On October 9, 1907, the National Socialist martyr Horst Wessel was born. Wessel joined the National Socialist German Workers’ Party (NSDAP) early on and became active in the Sturmabteilung (SA), where he fought on the streets of Berlin under the leadership of Joseph Goebbels. On account of his bravery and heroism, he quickly assumed a leading position within the SA.
Wessel was both beloved and hated among the communists in Berlin. Alongside his other activities, he would try to infiltrate their meetings and propagate for National Socialism and win their members over. Wessel manifested a warrior spirit and eventually became the foremost martyr of the German National Socialist struggle in the Kampfzeit. One of Wessel’s poems, “Die Fahne Hoch”, was set to music and became the NSDAP’s official anthem and a “second national anthem” next to the “Deutschlandlied”.
Wessel passed away on February 23 after being attacked and seriously wounded by a large group of members of the Roter Frontkämpferbund (Red Front) in his Berlin residence on January 14. At the hospital, Wessel was visited by Joseph Goebbels.

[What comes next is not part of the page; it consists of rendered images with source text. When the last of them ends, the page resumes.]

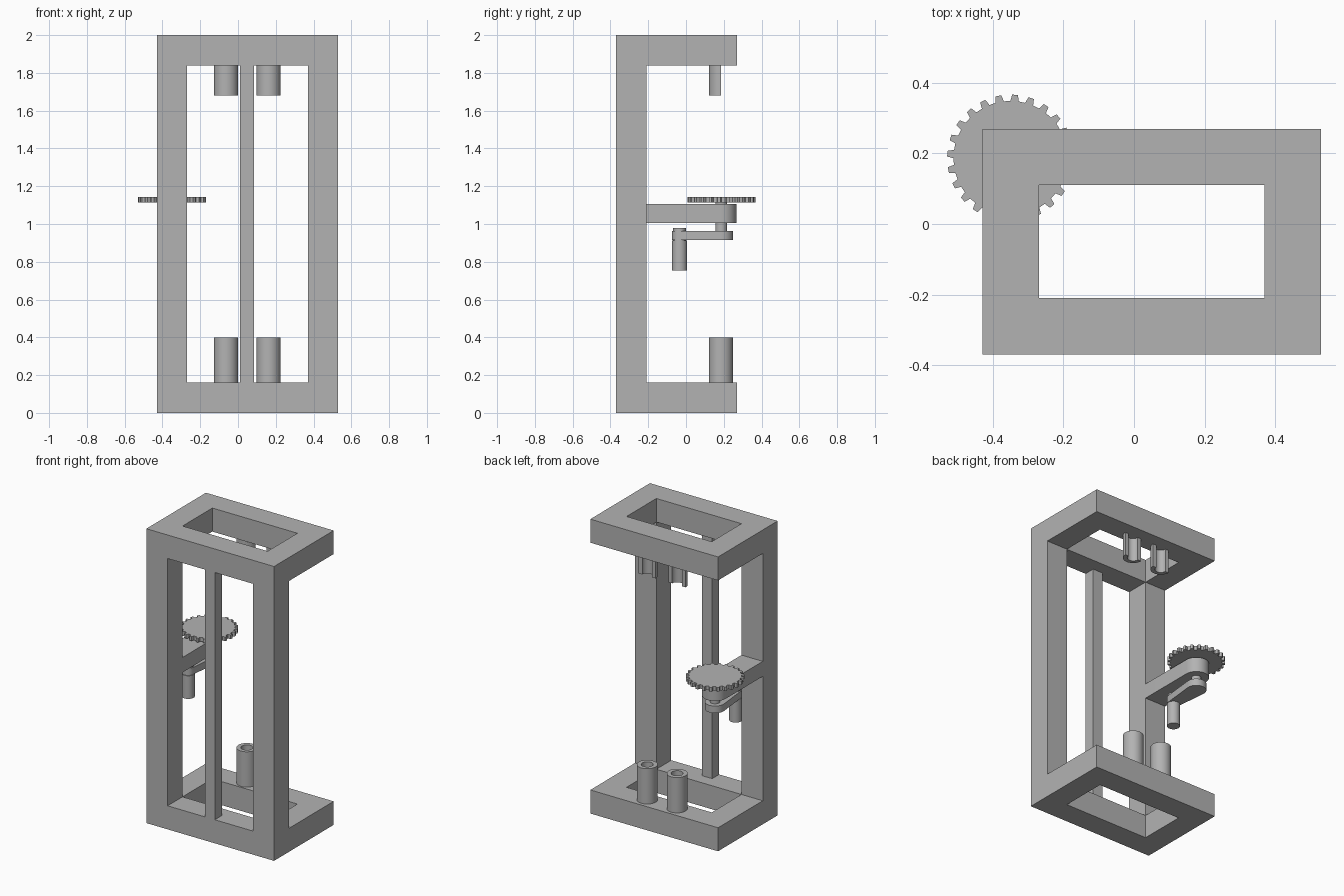
import bpy, bmesh
from math import sin, cos, pi, radians, acos
from mathutils import Vector

if "Cube" in bpy.data.objects:
    bpy.data.objects.remove(bpy.data.objects["Cube"], do_unlink=True)

GREY = (0.45, 0.45, 0.45, 1)
grey = bpy.data.materials.new("plain grey")
grey.use_nodes = True
grey.diffuse_color = GREY
grey.node_tree.nodes["Principled BSDF"].inputs["Base Color"].default_value = GREY


def finish(bm, name, smooth=False):
    bmesh.ops.remove_doubles(bm, verts=bm.verts, dist=1e-5)
    bmesh.ops.recalc_face_normals(bm, faces=bm.faces)
    mesh = bpy.data.meshes.new(name)
    bm.to_mesh(mesh)
    bm.free()
    mesh.materials.append(grey)
    obj = bpy.data.objects.new(name, mesh)
    bpy.context.collection.objects.link(obj)
    if smooth:
        bpy.ops.object.select_all(action='DESELECT')
        obj.select_set(True)
        bpy.context.view_layer.objects.active = obj
        bpy.ops.object.shade_smooth_by_angle(angle=radians(30))
    return obj


def arc(cx, cy, r, start, end, n):
    """Points on an arc, angles in degrees, both ends included."""
    angles = [radians(start + (end - start) * i / n) for i in range(n + 1)]
    return [(cx + r * cos(a), cy + r * sin(a)) for a in angles]


def prism(name, outline, z0, z1, smooth=True):
    """Upright extrusion of a plan outline."""
    bm = bmesh.new()
    face = bm.faces.new([bm.verts.new((x, y, z0)) for x, y in outline])
    top = bmesh.ops.extrude_face_region(bm, geom=[face], use_keep_orig=True)
    moved = [g for g in top["geom"] if isinstance(g, bmesh.types.BMVert)]
    bmesh.ops.translate(bm, verts=moved, vec=(0, 0, z1 - z0))
    return finish(bm, name, smooth)


def cylinder(name, x, y, r, z0, z1):
    return prism(name, arc(x, y, r, 0, 352.5, 47), z0, z1)


def box(name, x0, x1, y0, y1, z0, z1):
    return prism(name, [(x0, y0), (x1, y0), (x1, y1), (x0, y1)], z0, z1, False)


# Frame: a three by three grid of cells, keeping only the solid ones
grid = [(-0.43, -0.27, 0.37, 0.53), (-0.37, -0.21, 0.11, 0.27), (0, 0.16, 1.84, 2)]


def solid(cell):
    i, j, k = cell
    if min(cell) < 0 or max(cell) > 2:
        return False
    return (j == 0 and i != 1) if k == 1 else not (i == 1 and j == 1)


bm = bmesh.new()
for n in range(27):
    cell = (n % 3, n // 3 % 3, n // 9)
    if not solid(cell):
        continue
    for axis in range(3):
        for side in (0, 1):
            near = list(cell)
            near[axis] += 2 * side - 1
            if solid(near):
                continue
            corners = []
            for u, v in ((0, 0), (1, 0), (1, 1), (0, 1)):
                step = [0, 0, 0]
                step[axis], step[(axis + 1) % 3], step[(axis + 2) % 3] = side, u, v
                corners.append(bm.verts.new([grid[a][cell[a] + step[a]] for a in range(3)]))
            bm.faces.new(corners)
bmesh.ops.remove_doubles(bm, verts=bm.verts, dist=1e-5)
bmesh.ops.recalc_face_normals(bm, faces=bm.faces)
finish(bm, "frame")

# Slim bar in the middle of the front opening
box("front_centre_bar", 0.01, 0.085, -0.37, -0.295, 0.16, 1.84)

# Sleeves: closed tubes below, half shells open to the back above
OUTER, INNER, ROW = 0.064, 0.037, 0.185
for side, x in (("right", -0.063), ("left", 0.162)):
    bm = bmesh.new()
    profile = [(0, 0.165), (INNER, 0.165), (INNER, 0.4), (OUTER, 0.4), (OUTER, 0.16)]
    pts = [bm.verts.new((x + r, ROW, z)) for r, z in profile]
    edges = [bm.edges.new(pair) for pair in zip(pts, pts[1:])]
    bmesh.ops.spin(bm, geom=pts + edges, cent=(x, ROW, 0), axis=(0, 0, 1),
                   angle=2 * pi, steps=48)
    finish(bm, "lower_sleeve_" + side, True)
    shell = arc(x, ROW, OUTER, 180, 360, 24) + arc(x, ROW, INNER, 360, 180, 24)
    prism("upper_half_sleeve_" + side, shell, 1.68, 1.84)

# Bearing arm with a rounded end, reaching back from the right upright
GX, GY = -0.35, 0.187
prism("bearing_arm", [(GX - 0.08, -0.21), (GX + 0.08, -0.21)]
      + arc(GX, GY, 0.08, 0, 180, 24), 1.005, 1.107)

# Gear wheel on its shaft
TEETH = 24
outline = []
for t in range(TEETH):
    mid = 86 + t * 360 / TEETH
    for offset, r in ((-4.2, 0.162), (-2.6, 0.18), (2.6, 0.18), (4.2, 0.162)):
        a = radians(mid + offset)
        outline.append((GX + r * cos(a), GY + r * sin(a)))
prism("gear", outline, 1.114, 1.142, False)
cylinder("gear_shaft", GX, GY, 0.031, 0.93, 1.12)

# Tapered crank under the arm: two end circles joined by their tangents
PY, BIG, SMALL = -0.034, 0.063, 0.04
tilt = 90 - acos((BIG - SMALL) / (GY - PY)) * 180 / pi
prism("crank", arc(GX, GY, BIG, -tilt, 180 + tilt, 28)
      + arc(GX, PY, SMALL, 180 + tilt, 360 - tilt, 20), 0.915, 0.963)

# Crank pin with its handle
cylinder("crank_pin", GX, PY, 0.034, 0.9, 0.98)
cylinder("crank_handle", GX, PY, 0.04, 0.755, 0.912)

Wessel was lying in bed with an elegiacal expression on his face, in anticipation of death, yet whispered to Goebbels: “We must continue the fight.” Goebbels later wrote in his memoirs: “You will live on with us and participate in our victory.”